The late Christopher Hitchens on his drinking and smoking in light of his father’s own death from cancer:
I always knew that there is a risk in the Bohemian lifestyle. And I decided to take it because whether it is an illusion or not (I don’t think it is) it helped my concentration; it stopped me being bored; it stopped other people being boring to some extent; it would keep me awake; it would allow the evening to go on longer, to prolong the conversation, to enhance the moment. If I was asked, would I do it over again, the answer is probably yes. I’d have quit earlier possibly, hoping to get away with the whole thing. It’s easy for me to say, not very nice for my children to hear; it sounds irresponsible, if I say, yeah, I’d do all that again to you. But the truth is, it would be hypocritical for me to say no, I’d never touch the stuff, if I’d learned, because I did know. Everyone knows. And I decided, all of life is wager. I am going to wager on this bit. … I almost don’t even regret it. They I should. Because it’s just impossible to for me to picture life without wine and other things fueling the company and keeping me reading and traveling and energizing me.

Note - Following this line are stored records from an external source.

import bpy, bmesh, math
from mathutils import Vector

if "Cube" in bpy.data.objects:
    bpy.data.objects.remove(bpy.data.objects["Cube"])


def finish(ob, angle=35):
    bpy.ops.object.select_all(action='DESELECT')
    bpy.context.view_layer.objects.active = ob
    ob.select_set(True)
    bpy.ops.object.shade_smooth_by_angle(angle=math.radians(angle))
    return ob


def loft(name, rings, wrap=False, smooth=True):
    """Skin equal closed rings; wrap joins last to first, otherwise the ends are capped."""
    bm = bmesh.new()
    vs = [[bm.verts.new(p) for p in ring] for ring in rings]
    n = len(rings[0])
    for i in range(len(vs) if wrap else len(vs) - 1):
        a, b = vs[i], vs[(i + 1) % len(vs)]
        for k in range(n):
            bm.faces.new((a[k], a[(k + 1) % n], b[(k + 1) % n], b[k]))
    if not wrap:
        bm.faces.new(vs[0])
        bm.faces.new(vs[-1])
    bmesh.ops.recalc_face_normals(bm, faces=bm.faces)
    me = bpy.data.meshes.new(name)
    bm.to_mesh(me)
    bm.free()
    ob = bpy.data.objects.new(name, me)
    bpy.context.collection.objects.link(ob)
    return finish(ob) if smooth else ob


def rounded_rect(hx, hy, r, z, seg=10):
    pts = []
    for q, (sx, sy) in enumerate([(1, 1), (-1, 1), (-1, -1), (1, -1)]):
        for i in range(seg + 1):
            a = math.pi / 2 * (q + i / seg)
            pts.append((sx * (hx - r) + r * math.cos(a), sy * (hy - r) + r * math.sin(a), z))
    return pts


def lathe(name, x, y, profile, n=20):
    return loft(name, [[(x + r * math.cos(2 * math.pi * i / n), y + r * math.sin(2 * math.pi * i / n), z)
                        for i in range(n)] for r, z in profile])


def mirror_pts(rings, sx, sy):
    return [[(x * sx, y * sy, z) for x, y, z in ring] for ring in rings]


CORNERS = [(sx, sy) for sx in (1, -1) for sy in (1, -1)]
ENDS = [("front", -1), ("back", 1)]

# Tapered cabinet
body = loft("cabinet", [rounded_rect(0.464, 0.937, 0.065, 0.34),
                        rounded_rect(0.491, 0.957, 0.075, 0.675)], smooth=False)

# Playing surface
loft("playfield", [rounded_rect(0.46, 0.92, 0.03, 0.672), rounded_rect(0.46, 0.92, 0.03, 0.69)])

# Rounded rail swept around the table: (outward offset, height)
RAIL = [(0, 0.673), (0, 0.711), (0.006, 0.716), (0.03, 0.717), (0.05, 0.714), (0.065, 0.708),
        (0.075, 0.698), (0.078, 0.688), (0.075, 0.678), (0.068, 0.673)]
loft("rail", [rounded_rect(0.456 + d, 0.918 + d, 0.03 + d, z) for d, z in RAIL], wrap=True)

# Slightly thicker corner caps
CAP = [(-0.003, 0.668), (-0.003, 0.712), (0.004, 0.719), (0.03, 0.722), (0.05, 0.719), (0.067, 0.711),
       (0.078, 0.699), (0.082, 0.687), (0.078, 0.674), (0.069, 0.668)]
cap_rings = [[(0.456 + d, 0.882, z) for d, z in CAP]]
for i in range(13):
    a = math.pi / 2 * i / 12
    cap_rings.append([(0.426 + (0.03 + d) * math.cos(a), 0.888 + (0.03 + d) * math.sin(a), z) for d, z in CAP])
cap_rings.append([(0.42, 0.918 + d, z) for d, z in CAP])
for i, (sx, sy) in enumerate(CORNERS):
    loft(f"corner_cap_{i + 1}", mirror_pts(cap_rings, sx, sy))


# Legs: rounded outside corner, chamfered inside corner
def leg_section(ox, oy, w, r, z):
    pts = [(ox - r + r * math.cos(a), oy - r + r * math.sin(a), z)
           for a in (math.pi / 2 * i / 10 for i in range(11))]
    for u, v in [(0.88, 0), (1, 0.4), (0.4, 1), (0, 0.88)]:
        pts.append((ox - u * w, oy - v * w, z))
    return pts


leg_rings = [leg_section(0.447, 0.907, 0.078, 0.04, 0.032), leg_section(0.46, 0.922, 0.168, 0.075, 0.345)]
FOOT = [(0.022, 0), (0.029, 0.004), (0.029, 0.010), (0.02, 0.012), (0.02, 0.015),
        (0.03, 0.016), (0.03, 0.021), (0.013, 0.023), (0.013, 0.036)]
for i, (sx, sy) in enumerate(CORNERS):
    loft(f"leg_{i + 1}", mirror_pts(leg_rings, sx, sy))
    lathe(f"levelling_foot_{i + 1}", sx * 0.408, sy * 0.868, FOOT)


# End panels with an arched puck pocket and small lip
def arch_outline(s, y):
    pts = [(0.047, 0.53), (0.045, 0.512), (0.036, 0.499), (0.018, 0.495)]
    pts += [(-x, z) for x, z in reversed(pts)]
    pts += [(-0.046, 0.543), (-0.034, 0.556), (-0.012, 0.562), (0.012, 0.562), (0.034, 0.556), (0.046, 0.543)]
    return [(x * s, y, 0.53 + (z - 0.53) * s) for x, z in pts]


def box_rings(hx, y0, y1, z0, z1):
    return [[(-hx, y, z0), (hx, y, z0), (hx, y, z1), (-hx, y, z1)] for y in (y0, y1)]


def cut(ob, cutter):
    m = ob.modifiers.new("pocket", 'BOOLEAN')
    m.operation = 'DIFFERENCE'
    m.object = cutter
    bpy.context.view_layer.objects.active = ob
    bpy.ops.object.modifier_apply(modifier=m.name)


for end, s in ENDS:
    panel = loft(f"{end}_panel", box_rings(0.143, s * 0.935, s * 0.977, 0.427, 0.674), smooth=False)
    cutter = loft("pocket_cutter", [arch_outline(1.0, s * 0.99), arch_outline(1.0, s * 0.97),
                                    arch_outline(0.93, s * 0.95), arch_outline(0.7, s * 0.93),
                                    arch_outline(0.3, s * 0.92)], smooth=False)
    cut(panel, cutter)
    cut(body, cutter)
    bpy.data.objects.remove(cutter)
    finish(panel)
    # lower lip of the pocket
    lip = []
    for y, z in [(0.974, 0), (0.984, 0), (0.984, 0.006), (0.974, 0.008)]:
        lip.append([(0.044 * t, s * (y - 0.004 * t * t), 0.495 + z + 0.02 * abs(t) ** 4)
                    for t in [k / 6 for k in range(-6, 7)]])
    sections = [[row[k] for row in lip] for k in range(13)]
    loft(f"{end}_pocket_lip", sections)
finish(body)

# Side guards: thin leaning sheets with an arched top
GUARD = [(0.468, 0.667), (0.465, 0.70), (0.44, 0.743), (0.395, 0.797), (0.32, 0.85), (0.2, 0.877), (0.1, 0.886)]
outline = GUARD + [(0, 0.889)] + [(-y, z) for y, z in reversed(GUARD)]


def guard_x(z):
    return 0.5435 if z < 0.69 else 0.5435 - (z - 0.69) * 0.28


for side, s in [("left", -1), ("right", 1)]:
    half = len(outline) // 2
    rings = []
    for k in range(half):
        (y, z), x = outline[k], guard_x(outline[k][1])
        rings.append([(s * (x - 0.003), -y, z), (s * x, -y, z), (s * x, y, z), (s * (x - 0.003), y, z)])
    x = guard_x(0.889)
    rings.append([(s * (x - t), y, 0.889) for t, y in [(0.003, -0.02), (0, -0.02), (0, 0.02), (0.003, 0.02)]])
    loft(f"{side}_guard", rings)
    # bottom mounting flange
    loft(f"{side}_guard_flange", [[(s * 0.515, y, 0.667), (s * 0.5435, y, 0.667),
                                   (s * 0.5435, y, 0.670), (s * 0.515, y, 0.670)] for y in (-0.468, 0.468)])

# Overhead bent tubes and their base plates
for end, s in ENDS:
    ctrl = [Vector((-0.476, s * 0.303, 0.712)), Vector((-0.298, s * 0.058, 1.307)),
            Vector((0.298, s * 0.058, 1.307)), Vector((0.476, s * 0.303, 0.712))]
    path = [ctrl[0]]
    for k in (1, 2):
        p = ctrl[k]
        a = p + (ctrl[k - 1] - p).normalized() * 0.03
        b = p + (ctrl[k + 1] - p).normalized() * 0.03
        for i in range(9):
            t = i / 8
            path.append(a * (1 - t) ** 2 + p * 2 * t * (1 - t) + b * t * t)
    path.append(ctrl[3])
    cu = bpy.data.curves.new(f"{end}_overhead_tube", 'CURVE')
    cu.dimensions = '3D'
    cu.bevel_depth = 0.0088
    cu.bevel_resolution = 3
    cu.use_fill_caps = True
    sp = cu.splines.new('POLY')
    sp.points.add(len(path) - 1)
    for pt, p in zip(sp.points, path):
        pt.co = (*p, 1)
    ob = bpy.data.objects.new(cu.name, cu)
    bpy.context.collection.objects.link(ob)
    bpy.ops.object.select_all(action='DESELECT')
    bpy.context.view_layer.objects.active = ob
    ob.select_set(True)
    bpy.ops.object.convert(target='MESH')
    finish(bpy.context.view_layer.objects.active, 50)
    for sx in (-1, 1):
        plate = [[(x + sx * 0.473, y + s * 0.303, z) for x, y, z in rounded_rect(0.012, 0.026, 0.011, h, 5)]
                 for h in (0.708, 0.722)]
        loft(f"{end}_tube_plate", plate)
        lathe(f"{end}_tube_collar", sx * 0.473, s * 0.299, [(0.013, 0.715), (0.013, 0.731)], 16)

Also note the fascinating words about acedia just following this. I do miss Christopher Hitchens, in spite of his vitriol to religious belief.